The operative term of the course and the subject of Driven is “return on investments.” We dive into proven strategies to drive strong returns by great management teams.
The word “returns” can refer to the stock returns that great companies achieve for their investors.
It may also refer to the internal returns on invested capital that great companies measure and use to manage their businesses. In either case, the investment must come first. The returns come later.
It would be nice if companies could just open their doors for business and suddenly generate cash flow… But that’s simply not the case.
This idea of generating a “return” carries great weight with investors and smart management teams. And it should be considered even when you think about your career.
A phrase that captures this: “You give before you get.”
In the 1930s, Napoleon Hill wrote a phenomenal book on success called Think and Grow Rich. In it, he explained:
You take your God-given gifts, and then you give, and in return you get what you want out of life.
The idea of giving first – of investing for future returns – does not just apply to monetary investments. Great firms provide value to customers, show the value they can create, and then generate cash flows from that value shown.
In the world of venture capital and successful startups, you often hear the phrase, “Give it away and get rich.”
Great entrepreneurs, companies, and high-performance people always find creative ways to demonstrate value upfront. We give… and then we enjoy the return.
One of the most basic ways companies push the “give it away and get paid” business model is by giving free trials to potential customers.
In today’s environment, we see more and more companies using this model to enhance customer engagement and attract new customers.
Netflix (NFLX) is a unique example of this idea. The streaming giant not only gives free trials but also allows customers to share their accounts.
Theoretically and legally, the company could be far more restrictive in sharing its services. And that would force more customers to subscribe (even in the same household).

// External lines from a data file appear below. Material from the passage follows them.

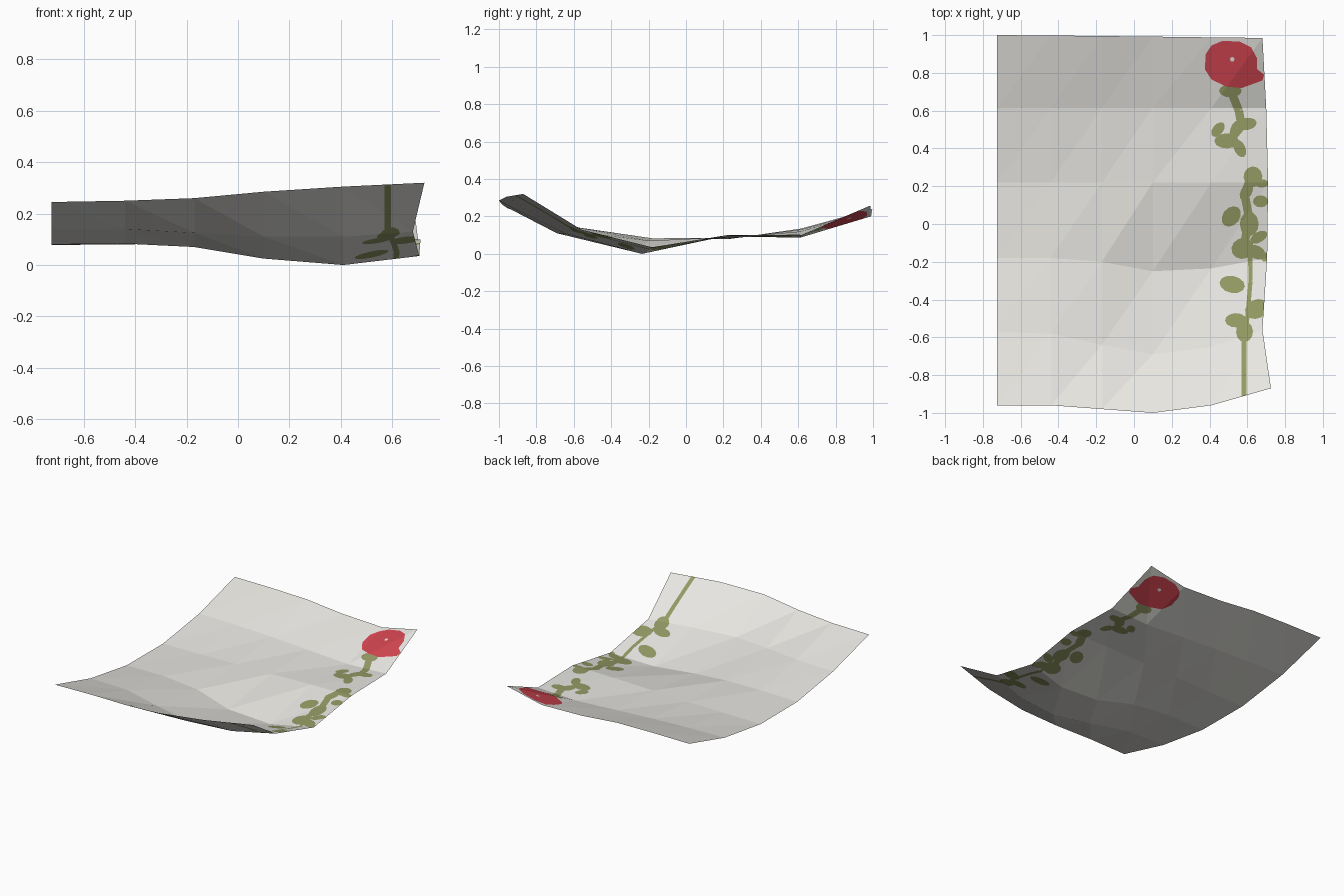
import bpy, math
from mathutils import Vector
from mathutils.geometry import delaunay_2d_cdt

if "Cube" in bpy.data.objects:
    bpy.data.objects.remove(bpy.data.objects["Cube"])


def material(name, rgb):
    m = bpy.data.materials.new(name)
    m.diffuse_color = (*rgb, 1)
    m.use_nodes = True
    m.node_tree.nodes["Principled BSDF"].inputs["Base Color"].default_value = m.diffuse_color
    return m


# Curled sheet: 6 x 6 control grid (rows run front to back)
xs = [-.725, -.44, -.17, .10, .41]
right_x = [.725, .68, .705, .71, .70, .68]
row_y = [[-.96, -.96, -.98, -1, -.96, -.87],
         [-.57, -.58, -.64, -.69, -.65, -.56],
         [-.18, -.18, -.20, -.25, -.235, -.18],
         [.22] * 6,
         [.615] * 6,
         [1, .998, .995, .992, .988, .985]]
row_z = [[.245, .25, .26, .285, .305, .32],
         [.14, .14, .125, .11, .11, .13],
         [.08, .083, .07, .025, 0, .035],
         [.078, .08, .085, .09, .097, .10],
         [.135, .13, .12, .105, .088, .10],
         [.24, .24, .235, .21, .20, .258]]
grid = [Vector((([*xs, right_x[r]])[c], row_y[r][c], row_z[r][c]))
        for r in range(6) for c in range(6)]
tris = []
for r in range(5):
    for c in range(5):
        a = r * 6 + c
        tris += [(a, a + 1, a + 7), (a, a + 7, a + 6)]

points = [v.xy for v in grid]
faces = [list(t) for t in tris]
colour_of = {}          # input face index -> material slot


def paint(outline, slot):
    """Add a flat outline (counter-clockwise) that will be cut into the sheet."""
    colour_of[len(faces)] = slot
    faces.append(list(range(len(points), len(points) + len(outline))))
    points.extend(Vector(p) for p in outline)


def leaf(x, y, rx, ry, deg=0, slot=1, n=12):
    a = math.radians(deg)
    pts = []
    for i in range(n):
        t = math.tau * (i + .13) / n
        u, v = rx * math.cos(t), ry * math.sin(t)
        pts.append((x + u * math.cos(a) - v * math.sin(a),
                    y + u * math.sin(a) + v * math.cos(a)))
    paint(pts, slot)


def stem(path, w):
    for p, q in zip(path, path[1:]):
        p, q = Vector(p), Vector(q)
        d = (q - p).normalized()
        n = Vector((-d.y, d.x)) * w / 2
        paint([p - n, q - n, q + n, p + n], 1)


# Stem segments
stem([(.515, .70), (.555, .60), (.57, .52), (.52, .46)], .045)
stem([(.63, .27), (.585, .16), (.61, .03), (.585, -.1)], .045)
stem([(.614, -.1), (.617, -.3), (.60, -.5), (.583, -.62)], .022)
stem([(.583, -.6), (.582, -.912)], .026)

# Leaves
for args in [(.51, .705, .06, .035), (.60, .53, .05, .032, 10),
             (.445, .50, .045, .028, 50), (.49, .44, .065, .04, 0),
             (.56, .40, .03, .05, 25), (.535, .50, .025, .05, -20),
             (.63, .25, .05, .055), (.675, .215, .04, .022),
             (.595, .17, .05, .03, 60), (.67, .12, .04, .032),
             (.515, .04, .06, .045, 50), (.61, .0, .05, .065),
             (.575, -.13, .06, .055, 20), (.66, -.07, .05, .028, 30),
             (.65, -.15, .05, .035, -30), (.692, -.175, .02, .025),
             (.52, -.32, .068, .045, -12), (.65, -.45, .065, .05, 25),
             (.54, -.51, .058, .038), (.585, -.57, .045, .055)]:
    leaf(*args)

# Rose bloom with a small bare spot in its centre
bloom = [(.38, .90), (.41, .945), (.47, .97), (.56, .965), (.62, .935), (.65, .88),
         (.652, .82), (.689, .79), (.68, .76), (.64, .745), (.57, .72), (.49, .727),
         (.41, .765), (.375, .82)]
paint(bloom[::-1], 2)
leaf(.52, .872, .013, .013, slot=0, n=6)

# Cut all outlines into the sheet, then lift it onto the curled facets
verts, _, out_faces, _, _, origins = delaunay_2d_cdt(points, [], faces, 1, 1e-5)
height = [0.0] * len(verts)
keep, slots = [], []
for f, src in zip(out_faces, origins):
    base = [i for i in src if i < len(tris)]
    if not base:
        continue                      # outline hanging past the sheet edge
    a, b, c = (grid[i] for i in tris[base[0]])
    n = (b - a).cross(c - a)
    for i in f:
        d = verts[i] - a.xy
        height[i] = a.z - (n.x * d.x + n.y * d.y) / n.z
    painted = [i for i in src if i >= len(tris)]
    keep.append(f)
    slots.append(colour_of[max(painted)] if painted else 0)

used = sorted({i for f in keep for i in f})
remap = {old: new for new, old in enumerate(used)}
mesh = bpy.data.meshes.new("paper_sheet")
mesh.from_pydata([(*verts[i], height[i]) for i in used], [],
                 [[remap[i] for i in f] for f in keep])
for m in (material("paper white", (.81, .80, .76)),
          material("leaf olive", (.29, .32, .125)),
          material("rose red", (.64, .06, .08))):
    mesh.materials.append(m)
for p, s in zip(mesh.polygons, slots):
    p.material_index = s
mesh.update()
bpy.context.collection.objects.link(bpy.data.objects.new("paper_sheet", mesh))
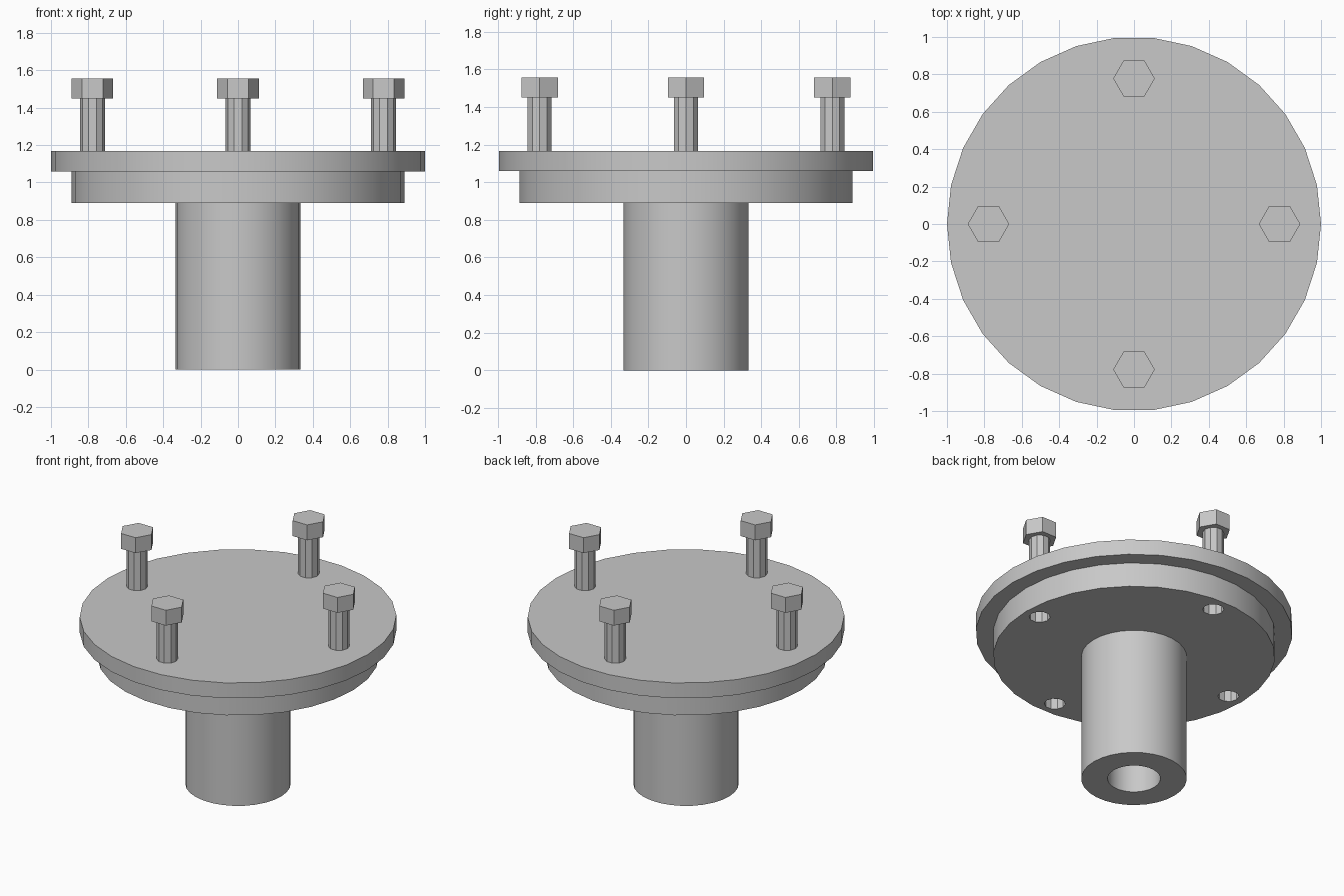
import bpy
import bmesh
from math import cos, sin, tau

cube = bpy.data.objects.get("Cube")
if cube:
    bpy.data.objects.remove(cube, do_unlink=True)

# One plain metal colour
metal = bpy.data.materials.new("grey_metal")
metal.use_nodes = True
GREY = (0.58, 0.58, 0.58, 1)
metal.diffuse_color = GREY
metal.node_tree.nodes["Principled BSDF"].inputs["Base Color"].default_value = GREY


def activate(obj):
    bpy.ops.object.select_all(action='DESELECT')
    obj.select_set(True)
    bpy.context.view_layer.objects.active = obj


def prism(name, sides, radius, bottom, top, centre=(0, 0)):
    """Upright prism with a corner on +x."""
    bm = bmesh.new()
    ring = [bm.verts.new((centre[0] + radius * cos(tau * i / sides),
                          centre[1] + radius * sin(tau * i / sides), bottom))
            for i in range(sides)]
    base = bm.faces.new(ring)
    lid = bmesh.ops.extrude_face_region(bm, geom=[base], use_keep_orig=True)
    moved = [v for v in lid["geom"] if isinstance(v, bmesh.types.BMVert)]
    bmesh.ops.translate(bm, verts=moved, vec=(0, 0, top - bottom))
    bmesh.ops.recalc_face_normals(bm, faces=bm.faces)
    mesh = bpy.data.meshes.new(name)
    bm.to_mesh(mesh)
    bm.free()
    mesh.materials.append(metal)
    obj = bpy.data.objects.new(name, mesh)
    bpy.context.collection.objects.link(obj)
    return obj


def drill(obj, cutter):
    """Cut a hole, then discard the cutter."""
    cutter.hide_render = True
    mod = obj.modifiers.new("hole", 'BOOLEAN')
    mod.operation = 'DIFFERENCE'
    mod.solver = 'EXACT'
    mod.object = cutter
    activate(obj)
    bpy.ops.object.modifier_apply(modifier=mod.name)
    bpy.data.objects.remove(cutter, do_unlink=True)


def smooth(obj):
    activate(obj)
    bpy.ops.object.shade_smooth_by_angle(angle=0.5)


ROUND = 30
SHAFT_SIDES = 10
SHAFT_R = 0.067
BOLT_CIRCLE = 0.778
PLATE_Z, FLANGE_Z, TOP_Z = 0.89, 1.06, 1.167

# Hub tube, lower plate and flange
hub = prism("hub_tube", ROUND, 0.333, 0, PLATE_Z)
drill(hub, prism("bore_cutter", ROUND, 0.167, -0.1, PLATE_Z + 0.1))
plate = prism("lower_plate", ROUND, 0.89, PLATE_Z, FLANGE_Z)
flange = prism("flange", ROUND, 1, FLANGE_Z, TOP_Z)

# Four bolts above the flange, with matching holes below
for side, dx, dy in (("left", 1, 0), ("right", -1, 0), ("front", 0, -1), ("back", 0, 1)):
    spot = (dx * BOLT_CIRCLE, dy * BOLT_CIRCLE)
    drill(plate, prism("hole_cutter", SHAFT_SIDES, SHAFT_R,
                       PLATE_Z - 0.1, FLANGE_Z + 0.1, spot))
    prism(side + "_bolt_shaft", SHAFT_SIDES, SHAFT_R, TOP_Z, 1.45, spot)
    prism(side + "_bolt_head", 6, 0.111, 1.45, 1.557, spot)

for part in (hub, plate, flange):
    smooth(part)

But Netflix’s strategy has garnered more than 207 million subscribers around the globe, with roughly 75 million subscribers located in the U.S. and Canada.
That means 1 in 5 individuals in the U.S. and Canada subscribes to Netflix.

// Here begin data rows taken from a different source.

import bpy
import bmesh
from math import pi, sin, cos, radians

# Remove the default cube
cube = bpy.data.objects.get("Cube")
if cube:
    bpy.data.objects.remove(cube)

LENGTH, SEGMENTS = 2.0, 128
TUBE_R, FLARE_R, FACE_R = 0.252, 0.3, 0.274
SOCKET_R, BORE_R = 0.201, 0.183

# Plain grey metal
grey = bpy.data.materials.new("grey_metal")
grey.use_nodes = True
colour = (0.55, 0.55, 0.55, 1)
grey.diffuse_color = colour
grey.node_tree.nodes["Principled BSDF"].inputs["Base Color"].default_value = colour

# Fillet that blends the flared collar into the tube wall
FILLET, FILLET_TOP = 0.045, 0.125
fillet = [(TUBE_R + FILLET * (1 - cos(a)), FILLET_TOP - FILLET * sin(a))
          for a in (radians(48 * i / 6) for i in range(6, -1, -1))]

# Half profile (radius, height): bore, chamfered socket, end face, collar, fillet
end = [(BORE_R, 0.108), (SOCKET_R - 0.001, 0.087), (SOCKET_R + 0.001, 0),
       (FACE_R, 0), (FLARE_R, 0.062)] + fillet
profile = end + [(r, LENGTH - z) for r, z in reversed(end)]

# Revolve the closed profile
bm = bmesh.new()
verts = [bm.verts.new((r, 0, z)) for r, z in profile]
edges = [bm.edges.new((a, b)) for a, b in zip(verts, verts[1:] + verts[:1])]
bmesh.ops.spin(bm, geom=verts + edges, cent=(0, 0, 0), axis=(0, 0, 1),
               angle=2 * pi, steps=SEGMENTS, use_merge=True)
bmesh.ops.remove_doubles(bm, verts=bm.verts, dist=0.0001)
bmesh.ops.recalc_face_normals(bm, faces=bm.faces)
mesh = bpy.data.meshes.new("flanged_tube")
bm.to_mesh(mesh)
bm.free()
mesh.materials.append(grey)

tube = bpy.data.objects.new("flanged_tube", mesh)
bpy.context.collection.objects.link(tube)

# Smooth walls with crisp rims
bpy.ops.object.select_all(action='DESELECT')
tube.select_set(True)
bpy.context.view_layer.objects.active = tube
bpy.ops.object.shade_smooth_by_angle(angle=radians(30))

The company allows users to view its lineup of shows and movies for free during a 30-day trial version. Once people become loyal Netflix viewers and the trial ends, they have no choice but to pay up.

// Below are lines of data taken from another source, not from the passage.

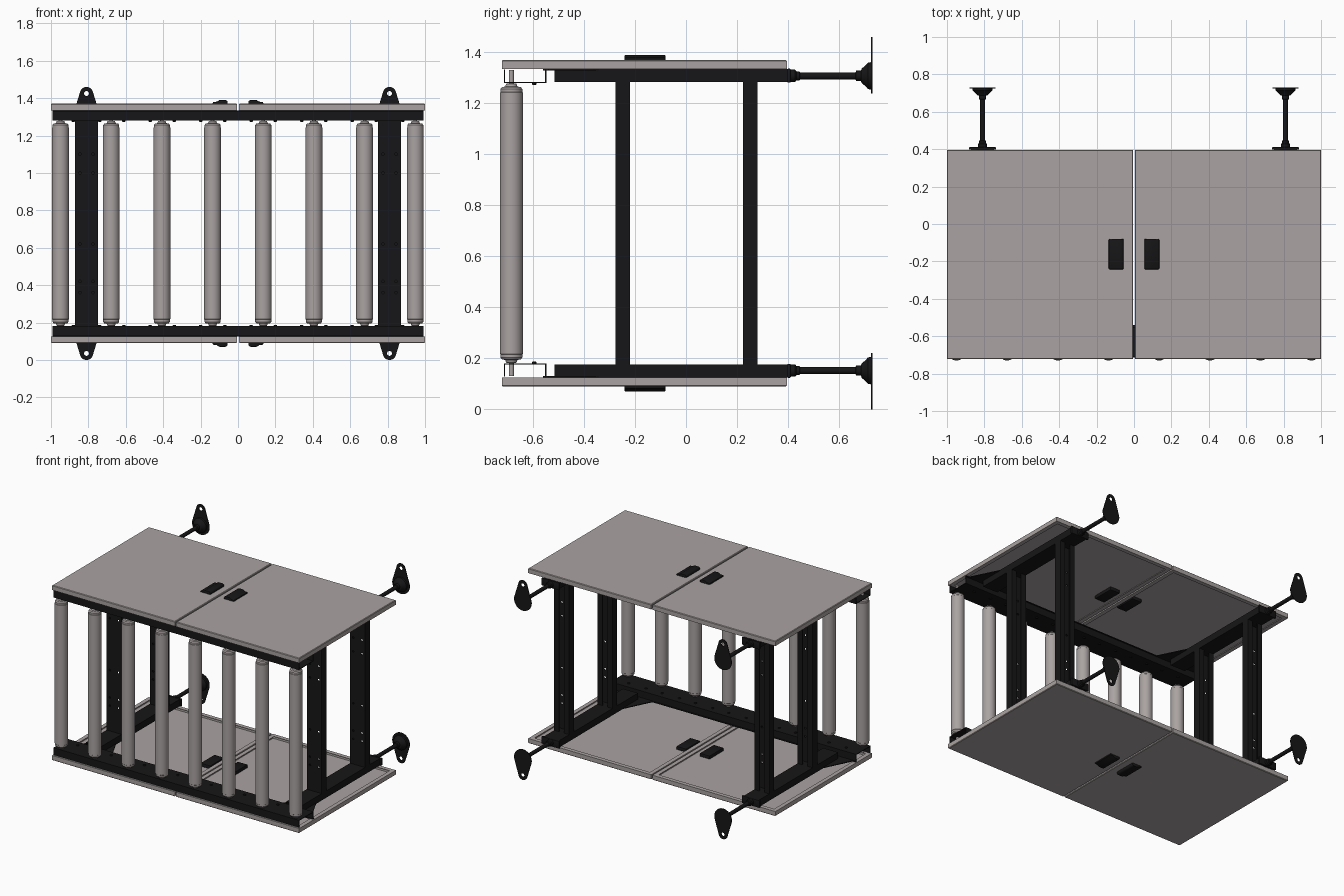
import bpy, bmesh, math
from mathutils import Vector

if "Cube" in bpy.data.objects:
    bpy.data.objects.remove(bpy.data.objects["Cube"])

MID = 0.73                      # mirror plane height


def material(name, col):
    m = bpy.data.materials.new(name)
    m.diffuse_color = (*col, 1)
    m.use_nodes = True
    m.node_tree.nodes["Principled BSDF"].inputs["Base Color"].default_value = m.diffuse_color
    return m


GREY = material("warm_grey", (0.40, 0.365, 0.36))
BLACK = material("black_steel", (0.008, 0.008, 0.009))


def finish(name, bm, mat, mirror="", thick=0, bevel=0, cutter=None):
    """Turn a world-space bmesh into an object, mirrored about x = 0 and / or z = MID."""
    bmesh.ops.recalc_face_normals(bm, faces=bm.faces[:])
    bmesh.ops.translate(bm, vec=(0, 0, -MID), verts=bm.verts[:])
    me = bpy.data.meshes.new(name)
    bm.to_mesh(me)
    bm.free()
    me.materials.append(mat)
    ob = bpy.data.objects.new(name, me)
    ob.location.z = MID
    bpy.context.collection.objects.link(ob)
    if thick:
        s = ob.modifiers.new("sheet", 'SOLIDIFY')
        s.thickness, s.offset, s.use_even_offset = thick, 0, True
    if bevel:
        b = ob.modifiers.new("bevel", 'BEVEL')
        b.width, b.segments = bevel, 2
    if cutter:
        c = ob.modifiers.new("holes", 'BOOLEAN')
        c.object, c.operation, c.solver = cutter, 'DIFFERENCE', 'EXACT'
    if mirror:
        m = ob.modifiers.new("mirror", 'MIRROR')
        m.use_axis = ("x" in mirror, False, "z" in mirror)
        m.use_mirror_merge = False
    return ob


def place(axis, p, q, h):
    return ((h, p, q), (p, h, q), (p, q, h))[axis]


def extrude(bm, pts, axis, lo, hi, closed=True):
    """Sweep a 2D outline along an axis; open outlines give bent sheet."""
    a = [bm.verts.new(place(axis, p, q, lo)) for p, q in pts]
    b = [bm.verts.new(place(axis, p, q, hi)) for p, q in pts]
    n = len(pts)
    for i in range(n if closed else n - 1):
        j = (i + 1) % n
        bm.faces.new((a[i], a[j], b[j], b[i]))
    if closed:
        bm.faces.new(a)
        bm.faces.new(b)


def bridge(bm, loops, caps=True):
    n = len(loops[0])
    for a, b in zip(loops, loops[1:]):
        for i in range(n):
            j = (i + 1) % n
            bm.faces.new((a[i], a[j], b[j], b[i]))
    if caps:
        bm.faces.new(loops[0])
        bm.faces.new(loops[-1])


def lathe(bm, prof, axis, cp, cq, n=32):
    """Turned part: prof holds (radius, position along axis)."""
    ang = [2 * math.pi * i / n for i in range(n)]
    bridge(bm, [[bm.verts.new(place(axis, cp + r * math.cos(t), cq + r * math.sin(t), h))
                 for t in ang] for r, h in prof])


def rect(x0, x1, y0, y1):
    return [(x0, y0), (x1, y0), (x1, y1), (x0, y1)]


# Four sheet-metal tray panels with folded lips
bm = bmesh.new()
loops = []
for d, z in [(.004, .09), (0, .094), (0, .125), (.03, .125), (.03, .121), (.004, .121), (.004, .095)]:
    loops.append([bm.verts.new((x, y, z)) for x, y in rect(.005 + d, 1 - d, -.722 + d, .396 - d)])
bridge(bm, loops)
finish("tray_panels", bm, GREY, "xz")

# Paddle latches through the panels
bm = bmesh.new()
extrude(bm, [(.055, .118), (.055, .078), (.064, .07), (.098, .07), (.114, .079), (.135, .081), (.135, .118)],
        1, -.242, -.08)
finish("latches", bm, BLACK, "xz", bevel=.005)

# Front rails: bent channel open towards the panel
bm = bmesh.new()
extrude(bm, [(-.712, .128), (-.712, .178), (-.55, .178), (-.55, .128), (-.54, .128)], 0, -.993, .993, False)
finish("front_rails", bm, BLACK, "z", thick=.005)

# Bolt heads on the rails
bm = bmesh.new()
for i in range(7):
    for dx in (-.07, .07):
        lathe(bm, [(.009, .178), (.009, .184), (.006, .187)], 2, -.81 + .27 * i + dx, -.595, 12)
finish("rail_bolts", bm, BLACK, "z")

# Vertical rollers with end collars and shafts
ROLL = [(.010, .13), (.010, .182), (.02, .183), (.024, .194), (.037, .196), (.043, .204), (.043, .216),
        (.045, .218)]
ROLL += [(r, 2 * MID - z) for r, z in reversed(ROLL)]
for i in range(8):
    bm = bmesh.new()
    lathe(bm, ROLL, 2, -.949 + .271 * i, -.685)
    finish(f"roller_{i + 1}", bm, GREY)

# Hole cutter for the posts
bm = bmesh.new()
for z in (.36, .42, .62, 1.0, 1.1):
    for x in (.775, .845):
        for y in (-.273, .227):
            lathe(bm, [(.007, y - .01), (.007, y + .01)], 1, x, z, 12)
cutter = finish("hole_cutter", bm, BLACK)
cutter.hide_render = True

# Upright posts: lipped channels, open to the back
for name, y in (("front_posts", -.273), ("back_posts", .227)):
    bm = bmesh.new()
    extrude(bm, [(.79, y + .051), (.752, y + .051), (.752, y), (.868, y), (.868, y + .051), (.83, y + .051)],
            2, .172, 2 * MID - .172, False)
    finish(name, bm, BLACK, "x", thick=.005, cutter=cutter)

# Side beams running front to back
bm = bmesh.new()
extrude(bm, [(.78, .128), (.752, .128), (.752, .173), (.868, .173), (.868, .128), (.84, .128)],
        1, -.515, .405, False)
finish("side_beams", bm, BLACK, "xz", thick=.005)

# Flared gusset plates tying the beams to the front rail
bm = bmesh.new()
extrude(bm, [(.75, -.34), (.87, -.34), (.97, -.54), (.97, -.56), (.65, -.56), (.65, -.54)], 2, .1255, .131)
finish("gusset_plates", bm, BLACK, "xz")

# End flanges at the back of the beams
bm = bmesh.new()
extrude(bm, rect(.738, .882, .124, .178), 1, .398, .411)
finish("beam_end_flanges", bm, BLACK, "xz", bevel=.003)

# Threaded standoff rods with flared feet
bm = bmesh.new()
lathe(bm, [(.024, .405), (.024, .428), (.018, .433), (.018, .445), (.0135, .447), (.0135, .665), (.02, .667),
           (.02, .686), (.03, .69), (.037, .7), (.052, .714), (.054, .728)], 1, .81, .152)
finish("standoff_rods", bm, BLACK, "xz")

# Teardrop wall plates with a screw hole near the tip
bm = bmesh.new()
R, r, d, n = .07, .035, .117, 48
outer, inner = [], []
for i in range(n):
    u = Vector((math.cos(2 * math.pi * (i + .5) / n), math.sin(2 * math.pi * (i + .5) / n)))
    tip = Vector((0, -d))
    p = u * R if R >= r - d * u.y else tip + u * r
    h = tip + u * .013
    outer.append(bm.verts.new((.81 + p.x, .728, .152 + p.y)))
    inner.append(bm.verts.new((.81 + h.x, .728, .152 + h.y)))
bridge(bm, [outer, inner], caps=False)
finish("wall_plates", bm, BLACK, "xz", thick=.005)

# Bake modifiers, drop the cutter, smooth the round parts
bpy.context.view_layer.update()
dg = bpy.context.evaluated_depsgraph_get()
baked = {o: bpy.data.meshes.new_from_object(o.evaluated_get(dg)) for o in bpy.data.objects if o != cutter}
for o, me in baked.items():
    o.modifiers.clear()
    o.data = me
    me.shade_smooth()
    me.set_sharp_from_angle(angle=math.radians(30))
bpy.data.objects.remove(cutter)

Netflix’s lax legacy policy on account sharing and its free trial guarantee the company an even wider universe of customers. Subscribers are hooked before looking into clamping on shared accounts. (Although Netflix might change its account-sharing policies in the future.)
The “give it away and get paid” business model works for Netflix and makes it a dominant video-streaming player.
It has also allowed the company to generate impressive profitability.
Using the power of Uniform Accounting, which removes the distortions in as-reported financial metrics, The Altimeter grades stocks based on their real financials.
After cleaning up the GAAP numbers, we can see that Netflix is currently minting money, with its return on assets (“ROA”) at robust levels.
On a Uniform basis, Netflix’s ROA has remained steady at 25% levels. And ROA is expected to expand to around 36% by the end of this year.
Due to this strong profitability and solid trend in ROA, Netflix earns an “A” grade across the board for Performance. Take a look…
Before buying the stock, we need to understand Netflix’s valuations. And once again, The Altimeter cuts through the accounting “noise” to show the real story of whether NFLX shares are cheap or expensive.
Altimeter subscribers can click here to see how Netflix is valued – and graded – based on Uniform Accounting. The Uniform valuations show whether the market already understands the strength of the company’s returns.
If you aren’t an Altimeter subscriber yet, click here to find out how to gain immediate access to the rest of the Uniform data for Netflix… as well as thousands of other U.S.-listed companies. Don’t let the distorted, as-reported numbers lead you into making the wrong investments.
June 18, 2021